Records excerpted from a collection

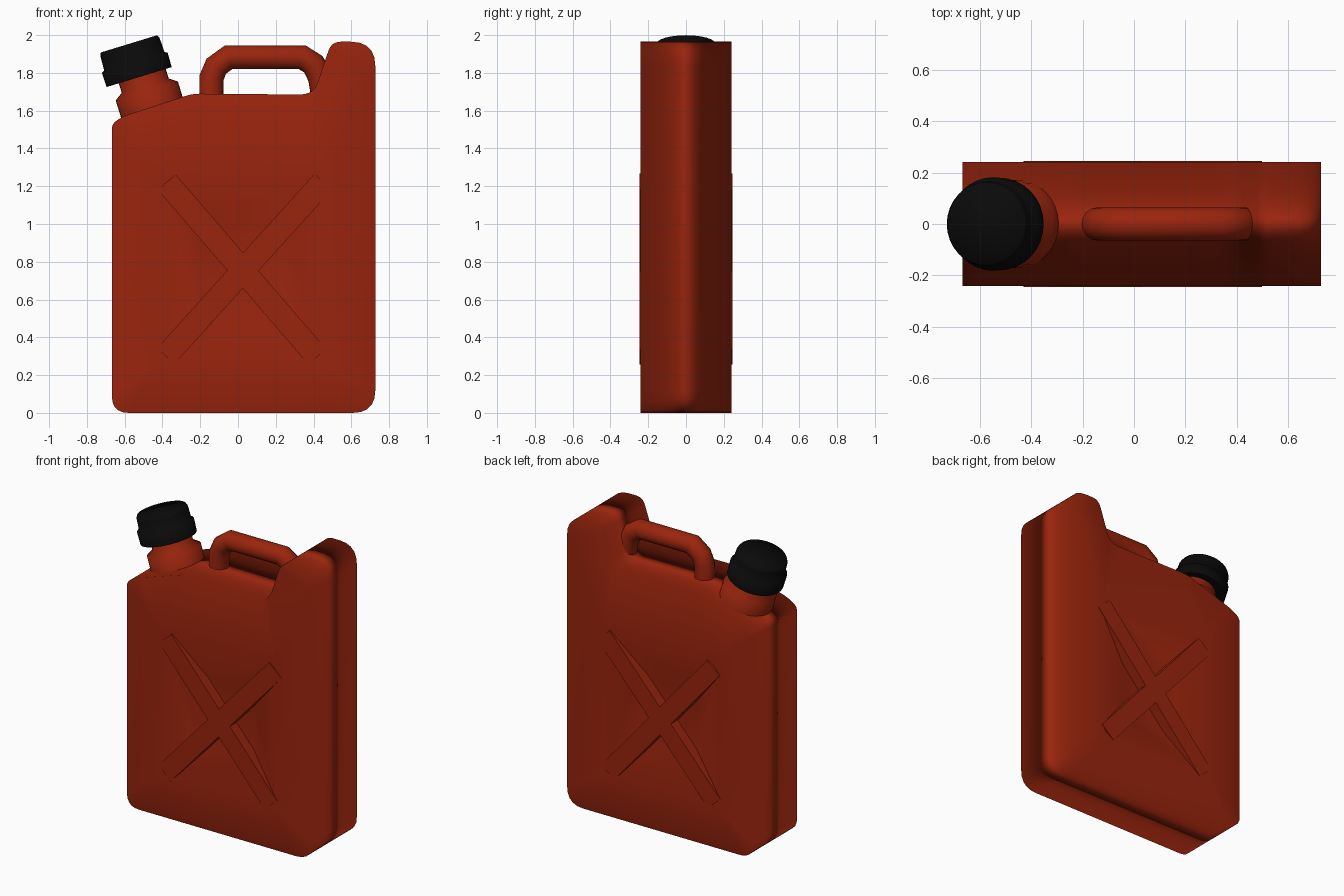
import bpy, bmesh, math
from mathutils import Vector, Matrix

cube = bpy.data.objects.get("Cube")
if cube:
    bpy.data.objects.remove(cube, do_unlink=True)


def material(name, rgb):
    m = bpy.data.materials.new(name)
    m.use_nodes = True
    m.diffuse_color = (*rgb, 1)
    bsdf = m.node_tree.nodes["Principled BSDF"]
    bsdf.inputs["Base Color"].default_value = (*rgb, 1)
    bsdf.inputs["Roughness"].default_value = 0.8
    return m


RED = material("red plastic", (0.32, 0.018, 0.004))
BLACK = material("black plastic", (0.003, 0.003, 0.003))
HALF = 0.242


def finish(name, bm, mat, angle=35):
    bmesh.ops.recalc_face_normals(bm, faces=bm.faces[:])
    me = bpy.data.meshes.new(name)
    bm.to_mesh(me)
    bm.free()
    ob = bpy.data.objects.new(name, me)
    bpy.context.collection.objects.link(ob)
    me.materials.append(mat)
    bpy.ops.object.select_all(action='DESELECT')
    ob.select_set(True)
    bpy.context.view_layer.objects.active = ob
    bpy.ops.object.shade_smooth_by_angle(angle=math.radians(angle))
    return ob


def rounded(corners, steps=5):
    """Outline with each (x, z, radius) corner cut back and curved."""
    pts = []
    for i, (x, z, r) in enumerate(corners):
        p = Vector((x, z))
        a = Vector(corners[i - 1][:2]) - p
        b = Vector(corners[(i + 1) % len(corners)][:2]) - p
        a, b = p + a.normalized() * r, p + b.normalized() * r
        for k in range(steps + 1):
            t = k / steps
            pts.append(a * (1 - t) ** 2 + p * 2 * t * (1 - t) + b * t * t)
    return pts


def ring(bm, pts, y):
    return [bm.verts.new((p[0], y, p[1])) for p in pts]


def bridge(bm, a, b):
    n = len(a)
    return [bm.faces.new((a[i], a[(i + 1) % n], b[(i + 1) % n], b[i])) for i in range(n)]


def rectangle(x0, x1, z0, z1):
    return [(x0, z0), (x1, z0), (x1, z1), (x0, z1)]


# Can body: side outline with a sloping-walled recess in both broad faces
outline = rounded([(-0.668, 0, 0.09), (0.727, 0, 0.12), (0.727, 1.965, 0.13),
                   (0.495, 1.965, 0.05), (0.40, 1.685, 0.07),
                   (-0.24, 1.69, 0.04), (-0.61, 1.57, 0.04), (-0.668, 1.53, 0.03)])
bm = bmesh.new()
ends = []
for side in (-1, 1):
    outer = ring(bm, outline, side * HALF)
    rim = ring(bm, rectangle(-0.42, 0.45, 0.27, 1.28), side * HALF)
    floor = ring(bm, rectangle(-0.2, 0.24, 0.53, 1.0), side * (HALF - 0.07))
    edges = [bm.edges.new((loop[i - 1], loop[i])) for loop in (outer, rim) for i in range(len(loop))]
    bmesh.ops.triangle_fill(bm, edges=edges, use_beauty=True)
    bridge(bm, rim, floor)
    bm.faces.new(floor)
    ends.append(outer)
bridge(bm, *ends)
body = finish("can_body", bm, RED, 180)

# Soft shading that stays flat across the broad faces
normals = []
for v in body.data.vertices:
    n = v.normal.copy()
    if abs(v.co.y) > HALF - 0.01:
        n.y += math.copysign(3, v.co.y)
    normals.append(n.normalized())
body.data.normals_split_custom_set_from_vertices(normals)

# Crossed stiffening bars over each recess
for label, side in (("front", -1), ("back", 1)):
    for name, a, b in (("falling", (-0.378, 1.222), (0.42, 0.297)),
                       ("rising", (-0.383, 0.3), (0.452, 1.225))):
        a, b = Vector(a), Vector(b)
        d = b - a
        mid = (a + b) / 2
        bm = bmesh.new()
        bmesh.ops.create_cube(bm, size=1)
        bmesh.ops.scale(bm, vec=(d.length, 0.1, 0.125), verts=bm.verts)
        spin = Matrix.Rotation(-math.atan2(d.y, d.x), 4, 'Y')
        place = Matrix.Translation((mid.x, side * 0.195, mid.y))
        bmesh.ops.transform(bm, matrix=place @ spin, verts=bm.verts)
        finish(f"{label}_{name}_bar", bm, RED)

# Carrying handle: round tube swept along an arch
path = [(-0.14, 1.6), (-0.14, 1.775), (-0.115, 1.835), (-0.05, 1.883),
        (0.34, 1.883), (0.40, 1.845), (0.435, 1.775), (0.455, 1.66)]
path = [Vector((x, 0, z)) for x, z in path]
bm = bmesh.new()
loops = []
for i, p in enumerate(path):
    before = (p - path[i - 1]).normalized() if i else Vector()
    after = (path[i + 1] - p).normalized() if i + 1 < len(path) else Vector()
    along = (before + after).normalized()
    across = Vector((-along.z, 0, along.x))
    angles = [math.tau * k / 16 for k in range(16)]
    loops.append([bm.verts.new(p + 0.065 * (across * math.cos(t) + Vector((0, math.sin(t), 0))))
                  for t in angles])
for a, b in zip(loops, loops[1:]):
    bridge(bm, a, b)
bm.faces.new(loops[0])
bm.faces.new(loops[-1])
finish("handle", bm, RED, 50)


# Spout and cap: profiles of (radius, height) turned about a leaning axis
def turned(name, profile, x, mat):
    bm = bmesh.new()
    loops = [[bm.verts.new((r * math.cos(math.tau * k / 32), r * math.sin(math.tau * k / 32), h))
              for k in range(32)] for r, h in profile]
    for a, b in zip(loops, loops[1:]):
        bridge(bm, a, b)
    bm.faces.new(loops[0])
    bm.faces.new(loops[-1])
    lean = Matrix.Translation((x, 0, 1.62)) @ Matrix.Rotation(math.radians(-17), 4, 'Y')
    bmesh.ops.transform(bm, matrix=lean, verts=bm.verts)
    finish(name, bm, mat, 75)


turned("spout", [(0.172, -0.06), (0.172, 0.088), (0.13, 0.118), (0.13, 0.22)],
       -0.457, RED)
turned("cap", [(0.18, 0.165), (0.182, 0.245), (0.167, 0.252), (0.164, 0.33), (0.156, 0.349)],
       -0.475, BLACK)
---
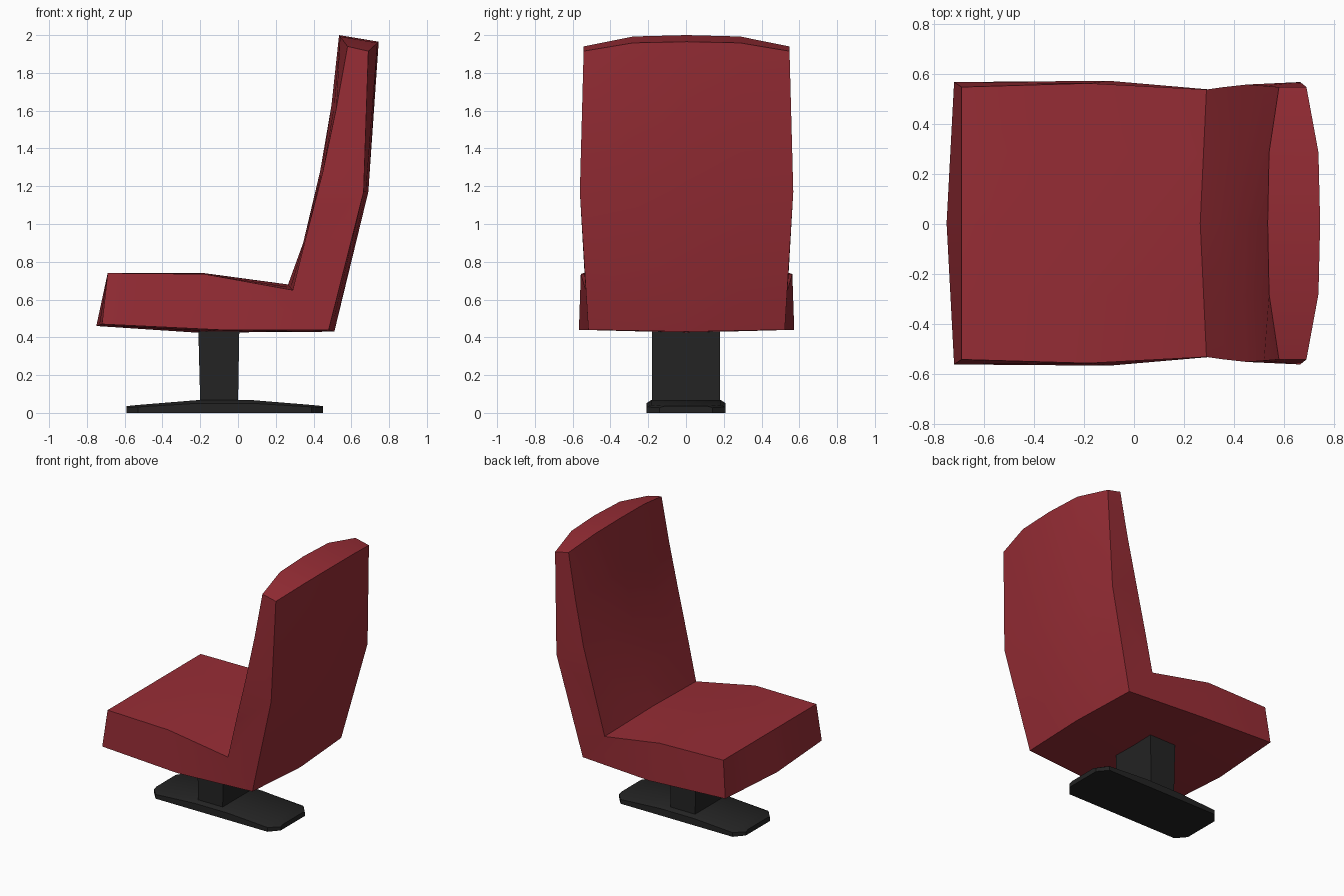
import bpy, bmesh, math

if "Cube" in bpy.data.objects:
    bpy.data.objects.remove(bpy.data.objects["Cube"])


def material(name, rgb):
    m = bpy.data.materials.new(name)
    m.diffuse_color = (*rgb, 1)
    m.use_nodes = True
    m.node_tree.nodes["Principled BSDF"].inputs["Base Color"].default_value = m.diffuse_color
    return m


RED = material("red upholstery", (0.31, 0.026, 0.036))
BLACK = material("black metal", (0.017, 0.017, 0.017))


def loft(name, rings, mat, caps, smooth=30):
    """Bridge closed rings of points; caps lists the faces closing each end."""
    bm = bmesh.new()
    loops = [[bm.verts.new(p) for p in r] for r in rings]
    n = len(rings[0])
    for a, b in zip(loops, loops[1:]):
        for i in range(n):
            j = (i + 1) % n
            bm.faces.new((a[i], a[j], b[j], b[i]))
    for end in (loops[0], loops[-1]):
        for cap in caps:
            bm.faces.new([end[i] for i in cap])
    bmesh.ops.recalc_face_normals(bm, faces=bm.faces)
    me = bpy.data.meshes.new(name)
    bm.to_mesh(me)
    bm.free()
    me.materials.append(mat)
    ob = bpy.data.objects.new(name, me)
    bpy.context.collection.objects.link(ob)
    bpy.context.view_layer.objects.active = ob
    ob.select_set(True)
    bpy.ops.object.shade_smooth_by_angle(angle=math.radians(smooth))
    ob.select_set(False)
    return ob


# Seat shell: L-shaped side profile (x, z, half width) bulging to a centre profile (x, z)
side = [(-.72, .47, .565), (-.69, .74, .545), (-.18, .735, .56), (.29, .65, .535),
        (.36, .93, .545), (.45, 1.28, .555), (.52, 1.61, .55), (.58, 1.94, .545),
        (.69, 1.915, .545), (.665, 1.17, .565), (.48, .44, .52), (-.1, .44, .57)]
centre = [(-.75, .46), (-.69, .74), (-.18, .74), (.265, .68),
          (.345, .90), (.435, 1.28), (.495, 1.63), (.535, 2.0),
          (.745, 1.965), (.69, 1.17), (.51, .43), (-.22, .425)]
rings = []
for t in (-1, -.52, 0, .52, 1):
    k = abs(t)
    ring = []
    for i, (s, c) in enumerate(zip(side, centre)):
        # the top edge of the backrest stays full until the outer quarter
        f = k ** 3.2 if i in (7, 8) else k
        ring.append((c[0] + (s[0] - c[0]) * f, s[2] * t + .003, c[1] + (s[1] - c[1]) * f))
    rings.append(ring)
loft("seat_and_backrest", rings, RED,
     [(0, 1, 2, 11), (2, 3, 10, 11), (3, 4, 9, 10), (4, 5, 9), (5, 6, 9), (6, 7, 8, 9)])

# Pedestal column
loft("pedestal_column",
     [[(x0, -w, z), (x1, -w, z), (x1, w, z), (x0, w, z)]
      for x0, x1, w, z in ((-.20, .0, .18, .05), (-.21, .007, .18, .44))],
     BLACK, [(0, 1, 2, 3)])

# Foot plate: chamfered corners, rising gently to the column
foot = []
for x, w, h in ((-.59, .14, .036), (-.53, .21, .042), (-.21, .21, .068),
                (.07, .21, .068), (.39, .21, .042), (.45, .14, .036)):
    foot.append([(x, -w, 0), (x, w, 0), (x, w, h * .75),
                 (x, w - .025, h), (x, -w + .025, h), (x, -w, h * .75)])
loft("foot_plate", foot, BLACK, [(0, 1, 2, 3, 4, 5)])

INSTRUCTIONS FOR THE TASK
Take the lines above from the one containing "# the top edge" to the one containing "for x0, x1, w, z" and retype them exactly, both ends included, with nothing added.

EXERCISE RESULT
        # the top edge of the backrest stays full until the outer quarter
        f = k ** 3.2 if i in (7, 8) else k
        ring.append((c[0] + (s[0] - c[0]) * f, s[2] * t + .003, c[1] + (s[1] - c[1]) * f))
    rings.append(ring)
loft("seat_and_backrest", rings, RED,
     [(0, 1, 2, 11), (2, 3, 10, 11), (3, 4, 9, 10), (4, 5, 9), (5, 6, 9), (6, 7, 8, 9)])

# Pedestal column
loft("pedestal_column",
     [[(x0, -w, z), (x1, -w, z), (x1, w, z), (x0, w, z)]
      for x0, x1, w, z in ((-.20, .0, .18, .05), (-.21, .007, .18, .44))],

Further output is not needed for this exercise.